#### TASK BRIEF:
Below are records to be reproduced exactly and in full.

THE DATA: Begin

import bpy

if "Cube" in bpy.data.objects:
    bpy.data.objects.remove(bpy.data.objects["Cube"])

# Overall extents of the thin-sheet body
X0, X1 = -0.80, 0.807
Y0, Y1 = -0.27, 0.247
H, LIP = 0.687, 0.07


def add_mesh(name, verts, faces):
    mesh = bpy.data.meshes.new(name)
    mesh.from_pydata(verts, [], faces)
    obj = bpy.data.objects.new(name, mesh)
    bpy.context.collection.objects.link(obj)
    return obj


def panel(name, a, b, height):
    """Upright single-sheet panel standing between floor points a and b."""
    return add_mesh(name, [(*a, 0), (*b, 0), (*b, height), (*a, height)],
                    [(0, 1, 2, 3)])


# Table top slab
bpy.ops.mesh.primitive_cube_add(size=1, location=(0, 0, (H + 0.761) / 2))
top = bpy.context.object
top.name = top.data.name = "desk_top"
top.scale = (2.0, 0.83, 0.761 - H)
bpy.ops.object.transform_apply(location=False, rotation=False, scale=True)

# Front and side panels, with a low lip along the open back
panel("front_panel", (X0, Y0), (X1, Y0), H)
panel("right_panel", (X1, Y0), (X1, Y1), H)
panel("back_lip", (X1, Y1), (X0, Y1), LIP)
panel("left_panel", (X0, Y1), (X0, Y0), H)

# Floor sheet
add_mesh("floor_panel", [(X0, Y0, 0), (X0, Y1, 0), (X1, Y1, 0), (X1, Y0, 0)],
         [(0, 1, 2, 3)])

THE DATA: End

#### FINISHED EXERCISE:
import bpy

if "Cube" in bpy.data.objects:
    bpy.data.objects.remove(bpy.data.objects["Cube"])

# Overall extents of the thin-sheet body
X0, X1 = -0.80, 0.807
Y0, Y1 = -0.27, 0.247
H, LIP = 0.687, 0.07


def add_mesh(name, verts, faces):
    mesh = bpy.data.meshes.new(name)
    mesh.from_pydata(verts, [], faces)
    obj = bpy.data.objects.new(name, mesh)
    bpy.context.collection.objects.link(obj)
    return obj


def panel(name, a, b, height):
    """Upright single-sheet panel standing between floor points a and b."""
    return add_mesh(name, [(*a, 0), (*b, 0), (*b, height), (*a, height)],
                    [(0, 1, 2, 3)])


# Table top slab
bpy.ops.mesh.primitive_cube_add(size=1, location=(0, 0, (H + 0.761) / 2))
top = bpy.context.object
top.name = top.data.name = "desk_top"
top.scale = (2.0, 0.83, 0.761 - H)
bpy.ops.object.transform_apply(location=False, rotation=False, scale=True)

# Front and side panels, with a low lip along the open back
panel("front_panel", (X0, Y0), (X1, Y0), H)
panel("right_panel", (X1, Y0), (X1, Y1), H)
panel("back_lip", (X1, Y1), (X0, Y1), LIP)
panel("left_panel", (X0, Y1), (X0, Y0), H)

# Floor sheet
add_mesh("floor_panel", [(X0, Y0, 0), (X0, Y1, 0), (X1, Y1, 0), (X1, Y0, 0)],
         [(0, 1, 2, 3)])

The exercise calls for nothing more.